Exercise description: The lines to return run from the start of the material below through the line holding "mesh.materials.append(grey)", both included; please give them back exactly, minus the pictures.

--------

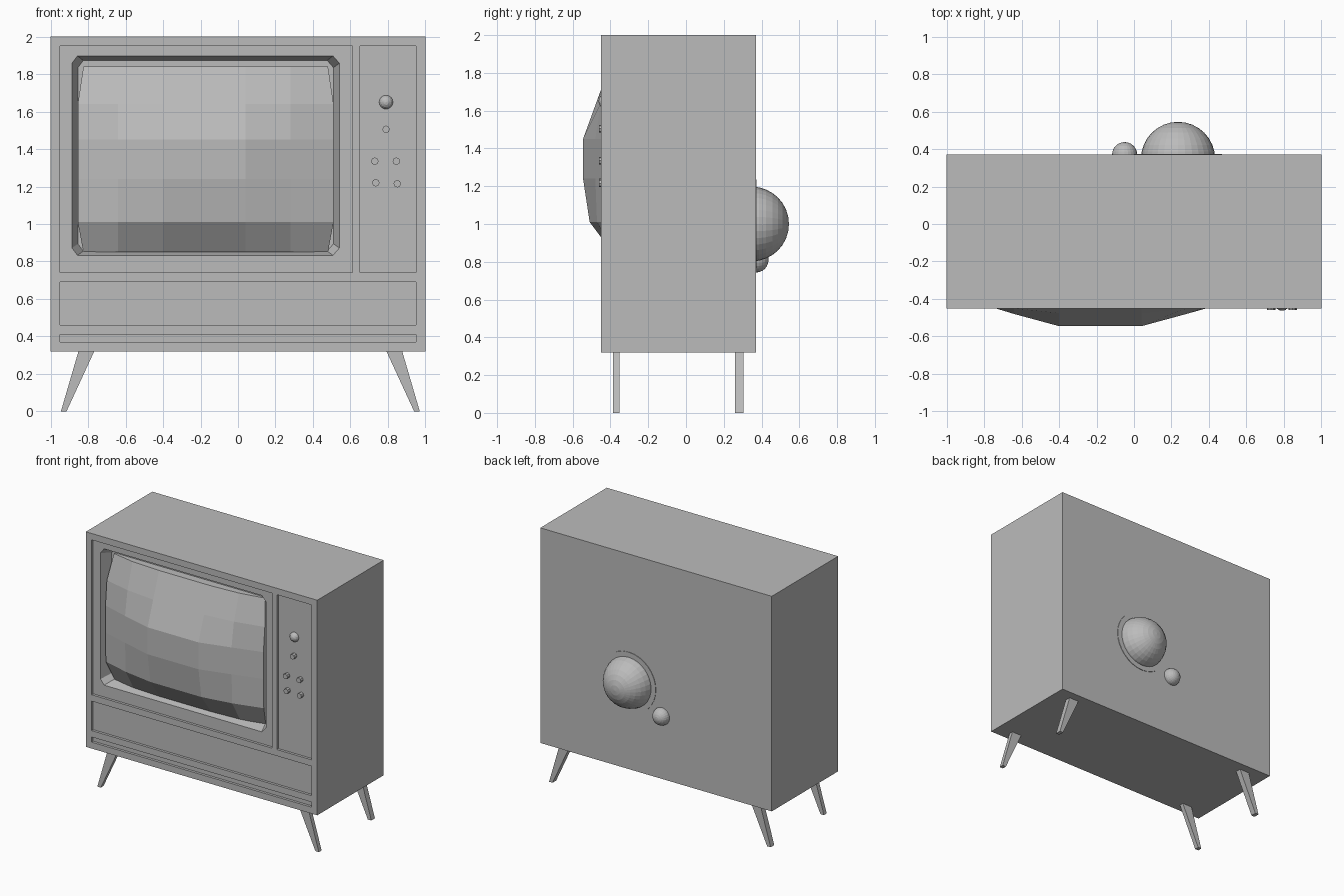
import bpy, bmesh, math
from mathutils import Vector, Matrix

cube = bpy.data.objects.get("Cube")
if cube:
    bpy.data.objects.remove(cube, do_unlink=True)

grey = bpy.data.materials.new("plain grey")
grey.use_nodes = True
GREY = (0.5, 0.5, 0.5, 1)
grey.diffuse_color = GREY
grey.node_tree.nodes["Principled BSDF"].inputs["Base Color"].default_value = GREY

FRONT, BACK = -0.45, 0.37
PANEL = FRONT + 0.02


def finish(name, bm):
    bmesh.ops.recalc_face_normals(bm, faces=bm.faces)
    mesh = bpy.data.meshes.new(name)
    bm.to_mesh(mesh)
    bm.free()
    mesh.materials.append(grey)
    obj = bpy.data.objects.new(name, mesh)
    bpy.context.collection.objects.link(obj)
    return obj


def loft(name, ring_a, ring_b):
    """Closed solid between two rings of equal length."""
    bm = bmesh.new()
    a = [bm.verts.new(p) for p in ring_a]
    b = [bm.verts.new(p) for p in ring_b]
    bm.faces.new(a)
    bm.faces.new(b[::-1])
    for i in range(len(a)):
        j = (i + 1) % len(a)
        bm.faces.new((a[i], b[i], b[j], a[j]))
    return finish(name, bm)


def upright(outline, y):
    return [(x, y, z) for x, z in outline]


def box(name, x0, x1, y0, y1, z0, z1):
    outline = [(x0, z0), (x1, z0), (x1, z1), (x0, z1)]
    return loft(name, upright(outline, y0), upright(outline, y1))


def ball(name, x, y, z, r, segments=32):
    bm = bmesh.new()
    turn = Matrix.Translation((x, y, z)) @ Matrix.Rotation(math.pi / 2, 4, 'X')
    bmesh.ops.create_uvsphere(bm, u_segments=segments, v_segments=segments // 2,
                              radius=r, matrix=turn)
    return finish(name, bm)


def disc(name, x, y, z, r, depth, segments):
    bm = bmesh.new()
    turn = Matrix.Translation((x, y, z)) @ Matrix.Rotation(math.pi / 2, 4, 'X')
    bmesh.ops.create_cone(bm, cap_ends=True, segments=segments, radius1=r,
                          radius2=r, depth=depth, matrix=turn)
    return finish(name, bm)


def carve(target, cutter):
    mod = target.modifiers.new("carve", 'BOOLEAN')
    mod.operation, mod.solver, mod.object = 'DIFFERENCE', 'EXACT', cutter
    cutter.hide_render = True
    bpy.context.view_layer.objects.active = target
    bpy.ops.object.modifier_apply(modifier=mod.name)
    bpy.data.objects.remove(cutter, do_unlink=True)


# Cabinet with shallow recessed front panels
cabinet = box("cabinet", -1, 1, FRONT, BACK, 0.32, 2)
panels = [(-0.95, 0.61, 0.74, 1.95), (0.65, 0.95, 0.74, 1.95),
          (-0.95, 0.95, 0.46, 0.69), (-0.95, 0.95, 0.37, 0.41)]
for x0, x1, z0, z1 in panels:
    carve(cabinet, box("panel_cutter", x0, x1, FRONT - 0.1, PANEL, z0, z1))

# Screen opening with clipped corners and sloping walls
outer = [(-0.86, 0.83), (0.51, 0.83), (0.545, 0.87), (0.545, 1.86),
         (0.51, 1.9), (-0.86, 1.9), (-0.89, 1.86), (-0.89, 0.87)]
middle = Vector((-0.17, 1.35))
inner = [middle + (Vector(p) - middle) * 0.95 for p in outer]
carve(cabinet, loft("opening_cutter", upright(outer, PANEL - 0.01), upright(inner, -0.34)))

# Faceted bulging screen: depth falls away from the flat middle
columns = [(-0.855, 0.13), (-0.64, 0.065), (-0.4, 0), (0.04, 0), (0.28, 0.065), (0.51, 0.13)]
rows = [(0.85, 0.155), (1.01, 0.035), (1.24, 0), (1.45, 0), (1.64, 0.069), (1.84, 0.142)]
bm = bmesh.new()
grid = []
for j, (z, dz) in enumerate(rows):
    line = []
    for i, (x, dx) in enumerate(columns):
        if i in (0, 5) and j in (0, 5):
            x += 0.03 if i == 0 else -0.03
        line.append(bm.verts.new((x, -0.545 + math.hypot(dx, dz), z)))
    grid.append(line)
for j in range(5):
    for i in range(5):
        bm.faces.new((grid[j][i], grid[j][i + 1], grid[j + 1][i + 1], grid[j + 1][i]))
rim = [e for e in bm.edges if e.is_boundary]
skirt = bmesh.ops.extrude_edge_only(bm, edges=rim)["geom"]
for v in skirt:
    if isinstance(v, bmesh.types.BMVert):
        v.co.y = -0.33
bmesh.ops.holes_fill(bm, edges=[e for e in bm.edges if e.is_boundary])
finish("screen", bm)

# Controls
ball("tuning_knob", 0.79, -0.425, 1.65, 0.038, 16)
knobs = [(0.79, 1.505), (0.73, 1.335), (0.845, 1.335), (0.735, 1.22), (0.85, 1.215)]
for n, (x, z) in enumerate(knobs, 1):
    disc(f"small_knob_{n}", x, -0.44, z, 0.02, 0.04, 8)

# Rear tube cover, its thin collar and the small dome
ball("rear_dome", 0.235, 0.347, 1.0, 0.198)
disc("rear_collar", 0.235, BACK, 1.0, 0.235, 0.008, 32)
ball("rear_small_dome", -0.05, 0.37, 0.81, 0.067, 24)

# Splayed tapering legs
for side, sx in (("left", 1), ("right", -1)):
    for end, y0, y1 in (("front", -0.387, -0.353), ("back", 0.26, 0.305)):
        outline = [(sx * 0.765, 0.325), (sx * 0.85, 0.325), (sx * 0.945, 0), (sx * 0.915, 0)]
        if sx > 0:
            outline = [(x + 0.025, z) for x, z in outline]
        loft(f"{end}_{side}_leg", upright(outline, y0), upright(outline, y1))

--------

Answer section:
import bpy, bmesh, math
from mathutils import Vector, Matrix

cube = bpy.data.objects.get("Cube")
if cube:
    bpy.data.objects.remove(cube, do_unlink=True)

grey = bpy.data.materials.new("plain grey")
grey.use_nodes = True
GREY = (0.5, 0.5, 0.5, 1)
grey.diffuse_color = GREY
grey.node_tree.nodes["Principled BSDF"].inputs["Base Color"].default_value = GREY

FRONT, BACK = -0.45, 0.37
PANEL = FRONT + 0.02


def finish(name, bm):
    bmesh.ops.recalc_face_normals(bm, faces=bm.faces)
    mesh = bpy.data.meshes.new(name)
    bm.to_mesh(mesh)
    bm.free()
    mesh.materials.append(grey)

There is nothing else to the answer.